- **Goal of the exercise**
Below are the records; give again exactly the line with "and hand grip", the line with "barrel('lensBarrel', grey, 0.325, 0.04, 0.47, 0.01);", and each line that lies between them, and nothing besides.
----- Records provided -----
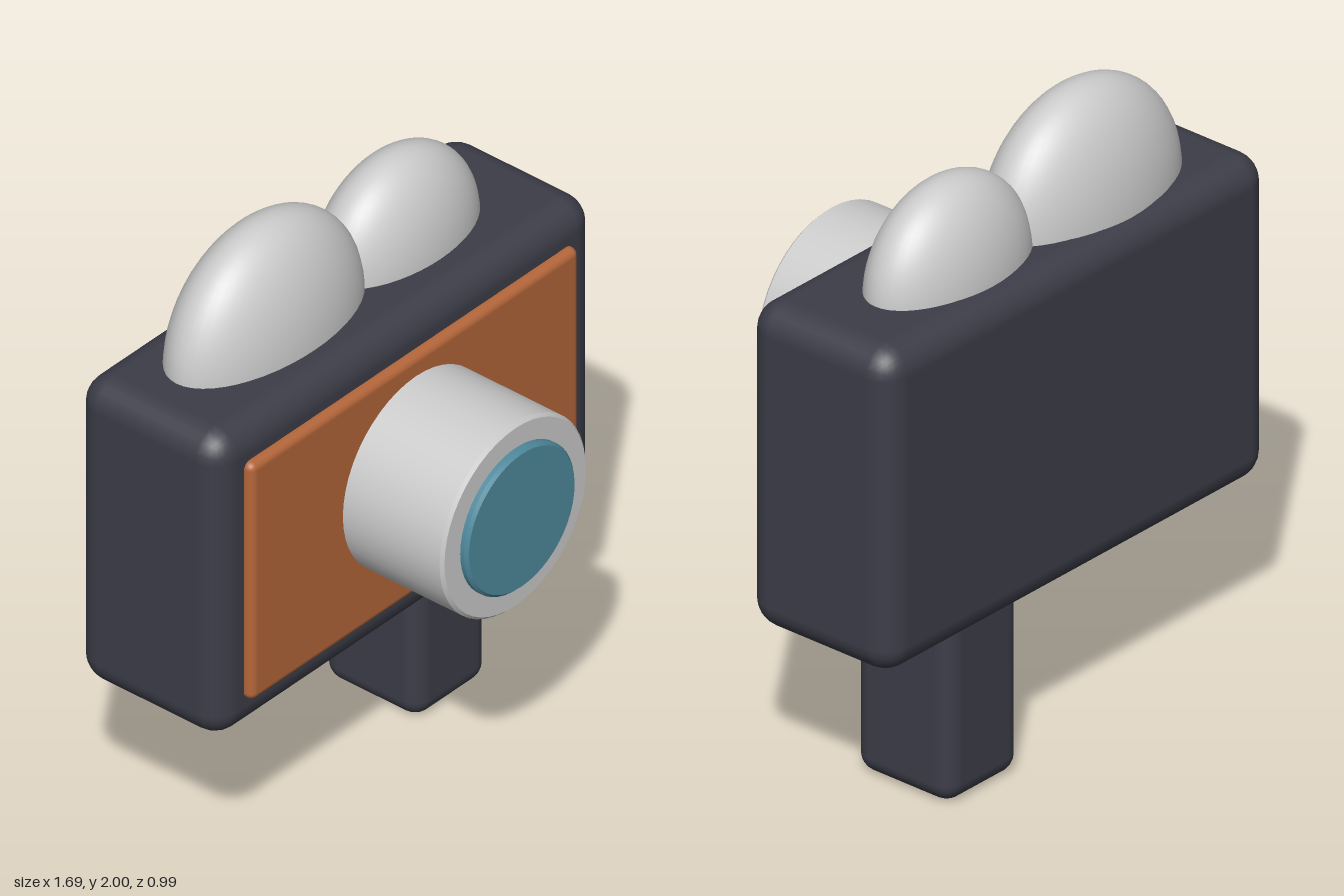
import * as THREE from 'three';
import { RoundedBoxGeometry } from 'three/addons/geometries/RoundedBoxGeometry.js';

const paint = (color) => new THREE.MeshStandardMaterial({ color });
const dark = paint(0x3c3d48);
const brown = paint(0xb4663a);
const blue = paint(0x4f8a9e);
const grey = paint(0xcccccc);

export function createModel() {
  const model = new THREE.Group();

  const add = (name, geometry, material, x, y, z) => {
    const mesh = new THREE.Mesh(geometry, material);
    mesh.name = name;
    mesh.position.set(x, y, z);
    model.add(mesh);
    return mesh;
  };

  // Box with rounded edges
  const block = (name, material, [w, h, d], radius, x, y, z) =>
    add(name, new RoundedBoxGeometry(w, h, d, 3, radius), material, x, y, z);

  // Disc or barrel along z with small bevelled rims, from z0 to z1
  const barrel = (name, material, r, z0, z1, bevel) => {
    const profile = [
      [0, z0], [r - bevel, z0], [r - bevel, z0], [r, z0 + bevel], [r, z0 + bevel],
      [r, z1 - bevel], [r, z1 - bevel], [r - bevel, z1], [r - bevel, z1], [0, z1],
    ].map(([a, b]) => new THREE.Vector2(a, b));
    // Separate lathes per section keep the rims crisp
    const group = new THREE.Group();
    group.name = name;
    for (let i = 0; i < profile.length; i += 2) {
      const part = new THREE.Mesh(new THREE.LatheGeometry(profile.slice(i, i + 2), 48), material);
      part.name = name + 'Section';
      part.rotation.x = Math.PI / 2;
      group.add(part);
    }
    group.position.y = 1.12;
    model.add(group);
  };

  // Main body, front panel and hand grip
  block('body', dark, [1.69, 1.07, 0.555], 0.09, 0, 1.09, -0.2175);
  block('frontPanel', brown, [1.46, 0.84, 0.08], 0.025, 0, 1.0925, 0.05);
  block('grip', dark, [0.325, 0.7, 0.37], 0.06, 0.3775, 0.355, -0.275);

  // Lens barrel and glass
  barrel('lensBarrel', grey, 0.325, 0.04, 0.47, 0.01);
  barrel('lensGlass', blue, 0.245, 0.44, 0.495, 0.01);

  // Two flattened reels sunk into the top
  for (const [name, x, y, r, depth] of [
    ['largeReel', -0.285, 1.61, 0.39, 0.195],
    ['smallReel', 0.3, 1.605, 0.32, 0.174],
  ]) {
    add(name, new THREE.SphereGeometry(1, 48, 32), grey, x, y, -0.247).scale.set(r, r, depth);
  }

  return model;
}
-----
- **Problem solution**
  // Main body, front panel and hand grip
  block('body', dark, [1.69, 1.07, 0.555], 0.09, 0, 1.09, -0.2175);
  block('frontPanel', brown, [1.46, 0.84, 0.08], 0.025, 0, 1.0925, 0.05);
  block('grip', dark, [0.325, 0.7, 0.37], 0.06, 0.3775, 0.355, -0.275);

  // Lens barrel and glass
  barrel('lensBarrel', grey, 0.325, 0.04, 0.47, 0.01);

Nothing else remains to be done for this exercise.